YOUR OBJECTIVE
Give back the lines below exactly, but do not include any pictures.

Stored data entries
- - -

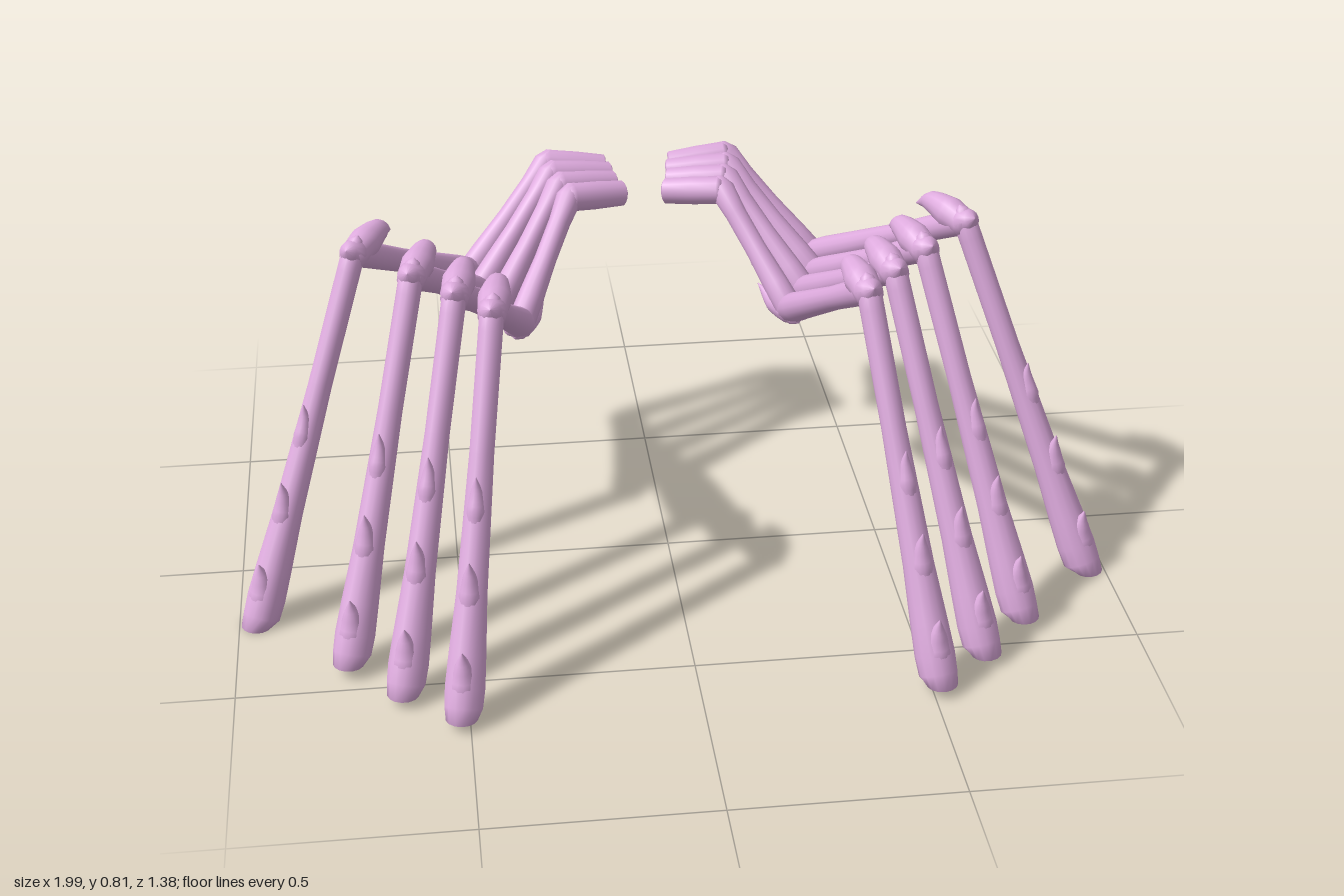
import * as THREE from 'three';

const UP = new THREE.Vector3(0, 1, 0);
const SIDES = 14;
const material = new THREE.MeshStandardMaterial({ color: 0xddaadd });

// Round skin over rings [{ p, r }]; vertices below floorY are flattened onto it
function skin(name, rings, side, floorY = -1) {
  const pos = [], idx = [], last = rings.length - 1;
  rings.forEach(({ p, r }, i) => {
    const t = rings[Math.min(i + 1, last)].p.clone().sub(rings[Math.max(i - 1, 0)].p).normalize();
    const v = t.clone().cross(side).normalize();
    const u = v.clone().cross(t);
    for (let j = 0; j < SIDES; j++) {
      const a = (j / SIDES) * Math.PI * 2;
      const q = p.clone().addScaledVector(u, Math.cos(a) * r).addScaledVector(v, Math.sin(a) * r);
      pos.push(q.x, Math.max(q.y, floorY), q.z);
      if (i < last) {
        const k = i * SIDES, n = (j + 1) % SIDES;
        idx.push(k + j, k + n, k + SIDES + n, k + j, k + SIDES + n, k + SIDES + j);
      }
    }
  });
  const g = new THREE.BufferGeometry();
  g.setAttribute('position', new THREE.Float32BufferAttribute(pos, 3));
  g.setIndex(idx);
  g.computeVertexNormals();
  const mesh = new THREE.Mesh(g, material);
  mesh.name = name;
  return mesh;
}

const sideOf = (d) => UP.clone().cross(d).normalize();

// Straight segment with a [fraction, radius] profile
function limb(name, a, b, profile, floorY) {
  const rings = profile.map(([t, r]) => ({ p: a.clone().lerp(b, t), r }));
  return skin(name, rings, sideOf(b.clone().sub(a)), floorY);
}

// Curved claw: smooth path with radii blended along it
function claw(name, points, radii, side) {
  const curve = new THREE.CatmullRomCurve3(points);
  const n = 12, rings = [{ p: curve.getPoint(0).addScaledVector(curve.getTangent(0), -0.01), r: 0.001 }];
  for (let i = 0; i <= n; i++) {
    const f = (i / n) * (radii.length - 1), k = Math.min(Math.floor(f), radii.length - 2);
    rings.push({ p: curve.getPoint(i / n), r: THREE.MathUtils.lerp(radii[k], radii[k + 1], f - k) });
  }
  return skin(name, rings, side);
}

function makeLeg(joints, s) {
  const [root, hip, elbow, knee, foot] = joints.map(([x, y, z]) => new THREE.Vector3(x * s, y, z));
  const leg = new THREE.Group();
  const flat = (a, b) => b.clone().sub(a).setY(0).normalize();
  const at = (p, h, out, up) => p.clone().addScaledVector(h, out).addScaledVector(UP, up);

  // Short drum at the body end
  leg.add(limb('hipDrum', root, hip, [[0, 0.001], [0.004, 0.026], [0.03, 0.031], [0.5, 0.034],
    [0.95, 0.034], [1.03, 0.028], [1.05, 0.001]]));

  // Inner segment dropping to the elbow, with a small thorn beneath
  leg.add(limb('innerSegment', hip, elbow, [[-0.12, 0.001], [-0.09, 0.018], [0, 0.031], [0.2, 0.026],
    [0.5, 0.026], [0.8, 0.031], [1, 0.033], [1.1, 0.02], [1.13, 0.001]]));
  const hi = flat(hip, elbow), mid = hip.clone().lerp(elbow, 0.6);
  leg.add(claw('innerThorn', [at(mid, hi, 0, 0.01), at(mid, hi, -0.02, -0.012), at(mid, hi, -0.046, -0.012)],
    [0.022, 0.016, 0.001], sideOf(hi)));

  // Middle segment rising to the knee
  leg.add(limb('middleSegment', elbow, knee, [[-0.07, 0.001], [-0.05, 0.02], [0, 0.033], [0.1, 0.035],
    [0.3, 0.032], [0.6, 0.028], [0.9, 0.031], [1, 0.032], [1.04, 0.022], [1.06, 0.001]]));
  leg.add(claw('elbowClaw', [at(elbow, hi, 0.05, 0.01), at(elbow, hi, 0, -0.004), at(elbow, hi, -0.055, -0.004),
    at(elbow, hi, -0.115, 0.022)], [0.02, 0.033, 0.024, 0.001], sideOf(hi)));
  const hm = flat(elbow, knee);
  leg.add(claw('kneeClaw', [at(knee, hm, 0.012, -0.01), at(knee, hm, -0.05, 0.003), at(knee, hm, -0.11, 0.009),
    at(knee, hm, -0.16, -0.012)], [0.03, 0.037, 0.025, 0.001], sideOf(hm)));

  // Shin flaring to a foot cut level with the ground
  leg.add(limb('shin', knee, foot, [[-0.045, 0.001], [-0.035, 0.015], [0, 0.027], [0.05, 0.027], [0.35, 0.027],
    [0.5, 0.03], [0.7, 0.034], [0.85, 0.041], [0.93, 0.044], [0.98, 0.042], [1.03, 0.035], [1.05, 0.001]], foot.y));

  // Three thorns up the outer face of the shin
  const d = foot.clone().sub(knee).normalize(), ho = flat(knee, foot);
  const n = ho.clone().addScaledVector(d, -ho.dot(d)).normalize();
  for (const [t, out, r] of [[0.41, 0.042, 0.021], [0.62, 0.052, 0.025], [0.84, 0.058, 0.031]]) {
    const tip = knee.clone().lerp(foot, t);
    const step = (along, off) => tip.clone().addScaledVector(d, along).addScaledVector(n, off);
    leg.add(claw('shinThorn', [step(0.12, 0.005), step(0.07, 0.016), step(0.03, out * 0.6), step(0, out)],
      [r * 0.9, r, r * 0.6, 0.001], sideOf(ho)));
  }
  return leg;
}

export function createModel() {
  const model = new THREE.Group();
  model.name = 'eightLegs';
  // Joints per leg: body end, hip, elbow, knee, foot
  const legs = {
    FrontLeg: [[0.05, 0.69, -0.5], [0.185, 0.71, -0.445], [0.32, 0.49, -0.235], [0.405, 0.775, 0.25], [0.515, 0.02, 0.645]],
    FrontMiddleLeg: [[0.065, 0.69, -0.56], [0.205, 0.71, -0.515], [0.37, 0.49, -0.325], [0.48, 0.775, 0.16], [0.635, 0.02, 0.545]],
    RearMiddleLeg: [[0.07, 0.69, -0.615], [0.22, 0.71, -0.585], [0.41, 0.49, -0.415], [0.57, 0.775, 0.06], [0.75, 0.025, 0.425]],
    RearLeg: [[0.08, 0.69, -0.66], [0.225, 0.71, -0.655], [0.425, 0.487, -0.53], [0.695, 0.765, -0.09], [0.955, 0, 0.22]],
  };
  for (const [name, joints] of Object.entries(legs)) {
    for (const s of [1, -1]) {
      const leg = makeLeg(joints, s);
      leg.name = (s > 0 ? 'left' : 'right') + name;
      model.add(leg);
    }
  }
  return model;
}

- - -

RESPONSE TO THE TASK
import * as THREE from 'three';

const UP = new THREE.Vector3(0, 1, 0);
const SIDES = 14;
const material = new THREE.MeshStandardMaterial({ color: 0xddaadd });

// Round skin over rings [{ p, r }]; vertices below floorY are flattened onto it
function skin(name, rings, side, floorY = -1) {
  const pos = [], idx = [], last = rings.length - 1;
  rings.forEach(({ p, r }, i) => {
    const t = rings[Math.min(i + 1, last)].p.clone().sub(rings[Math.max(i - 1, 0)].p).normalize();
    const v = t.clone().cross(side).normalize();
    const u = v.clone().cross(t);
    for (let j = 0; j < SIDES; j++) {
      const a = (j / SIDES) * Math.PI * 2;
      const q = p.clone().addScaledVector(u, Math.cos(a) * r).addScaledVector(v, Math.sin(a) * r);
      pos.push(q.x, Math.max(q.y, floorY), q.z);
      if (i < last) {
        const k = i * SIDES, n = (j + 1) % SIDES;
        idx.push(k + j, k + n, k + SIDES + n, k + j, k + SIDES + n, k + SIDES + j);
      }
    }
  });
  const g = new THREE.BufferGeometry();
  g.setAttribute('position', new THREE.Float32BufferAttribute(pos, 3));
  g.setIndex(idx);
  g.computeVertexNormals();
  const mesh = new THREE.Mesh(g, material);
  mesh.name = name;
  return mesh;
}

const sideOf = (d) => UP.clone().cross(d).normalize();

// Straight segment with a [fraction, radius] profile
function limb(name, a, b, profile, floorY) {
  const rings = profile.map(([t, r]) => ({ p: a.clone().lerp(b, t), r }));
  return skin(name, rings, sideOf(b.clone().sub(a)), floorY);
}

// Curved claw: smooth path with radii blended along it
function claw(name, points, radii, side) {
  const curve = new THREE.CatmullRomCurve3(points);
  const n = 12, rings = [{ p: curve.getPoint(0).addScaledVector(curve.getTangent(0), -0.01), r: 0.001 }];
  for (let i = 0; i <= n; i++) {
    const f = (i / n) * (radii.length - 1), k = Math.min(Math.floor(f), radii.length - 2);
    rings.push({ p: curve.getPoint(i / n), r: THREE.MathUtils.lerp(radii[k], radii[k + 1], f - k) });
  }
  return skin(name, rings, side);
}

function makeLeg(joints, s) {
  const [root, hip, elbow, knee, foot] = joints.map(([x, y, z]) => new THREE.Vector3(x * s, y, z));
  const leg = new THREE.Group();
  const flat = (a, b) => b.clone().sub(a).setY(0).normalize();
  const at = (p, h, out, up) => p.clone().addScaledVector(h, out).addScaledVector(UP, up);

  // Short drum at the body end
  leg.add(limb('hipDrum', root, hip, [[0, 0.001], [0.004, 0.026], [0.03, 0.031], [0.5, 0.034],
    [0.95, 0.034], [1.03, 0.028], [1.05, 0.001]]));

  // Inner segment dropping to the elbow, with a small thorn beneath
  leg.add(limb('innerSegment', hip, elbow, [[-0.12, 0.001], [-0.09, 0.018], [0, 0.031], [0.2, 0.026],
    [0.5, 0.026], [0.8, 0.031], [1, 0.033], [1.1, 0.02], [1.13, 0.001]]));
  const hi = flat(hip, elbow), mid = hip.clone().lerp(elbow, 0.6);
  leg.add(claw('innerThorn', [at(mid, hi, 0, 0.01), at(mid, hi, -0.02, -0.012), at(mid, hi, -0.046, -0.012)],
    [0.022, 0.016, 0.001], sideOf(hi)));

  // Middle segment rising to the knee
  leg.add(limb('middleSegment', elbow, knee, [[-0.07, 0.001], [-0.05, 0.02], [0, 0.033], [0.1, 0.035],
    [0.3, 0.032], [0.6, 0.028], [0.9, 0.031], [1, 0.032], [1.04, 0.022], [1.06, 0.001]]));
  leg.add(claw('elbowClaw', [at(elbow, hi, 0.05, 0.01), at(elbow, hi, 0, -0.004), at(elbow, hi, -0.055, -0.004),
    at(elbow, hi, -0.115, 0.022)], [0.02, 0.033, 0.024, 0.001], sideOf(hi)));
  const hm = flat(elbow, knee);
  leg.add(claw('kneeClaw', [at(knee, hm, 0.012, -0.01), at(knee, hm, -0.05, 0.003), at(knee, hm, -0.11, 0.009),
    at(knee, hm, -0.16, -0.012)], [0.03, 0.037, 0.025, 0.001], sideOf(hm)));

  // Shin flaring to a foot cut level with the ground
  leg.add(limb('shin', knee, foot, [[-0.045, 0.001], [-0.035, 0.015], [0, 0.027], [0.05, 0.027], [0.35, 0.027],
    [0.5, 0.03], [0.7, 0.034], [0.85, 0.041], [0.93, 0.044], [0.98, 0.042], [1.03, 0.035], [1.05, 0.001]], foot.y));

  // Three thorns up the outer face of the shin
  const d = foot.clone().sub(knee).normalize(), ho = flat(knee, foot);
  const n = ho.clone().addScaledVector(d, -ho.dot(d)).normalize();
  for (const [t, out, r] of [[0.41, 0.042, 0.021], [0.62, 0.052, 0.025], [0.84, 0.058, 0.031]]) {
    const tip = knee.clone().lerp(foot, t);
    const step = (along, off) => tip.clone().addScaledVector(d, along).addScaledVector(n, off);
    leg.add(claw('shinThorn', [step(0.12, 0.005), step(0.07, 0.016), step(0.03, out * 0.6), step(0, out)],
      [r * 0.9, r, r * 0.6, 0.001], sideOf(ho)));
  }
  return leg;
}

export function createModel() {
  const model = new THREE.Group();
  model.name = 'eightLegs';
  // Joints per leg: body end, hip, elbow, knee, foot
  const legs = {
    FrontLeg: [[0.05, 0.69, -0.5], [0.185, 0.71, -0.445], [0.32, 0.49, -0.235], [0.405, 0.775, 0.25], [0.515, 0.02, 0.645]],
    FrontMiddleLeg: [[0.065, 0.69, -0.56], [0.205, 0.71, -0.515], [0.37, 0.49, -0.325], [0.48, 0.775, 0.16], [0.635, 0.02, 0.545]],
    RearMiddleLeg: [[0.07, 0.69, -0.615], [0.22, 0.71, -0.585], [0.41, 0.49, -0.415], [0.57, 0.775, 0.06], [0.75, 0.025, 0.425]],
    RearLeg: [[0.08, 0.69, -0.66], [0.225, 0.71, -0.655], [0.425, 0.487, -0.53], [0.695, 0.765, -0.09], [0.955, 0, 0.22]],
  };
  for (const [name, joints] of Object.entries(legs)) {
    for (const s of [1, -1]) {
      const leg = makeLeg(joints, s);
      leg.name = (s > 0 ? 'left' : 'right') + name;
      model.add(leg);
    }
  }
  return model;
}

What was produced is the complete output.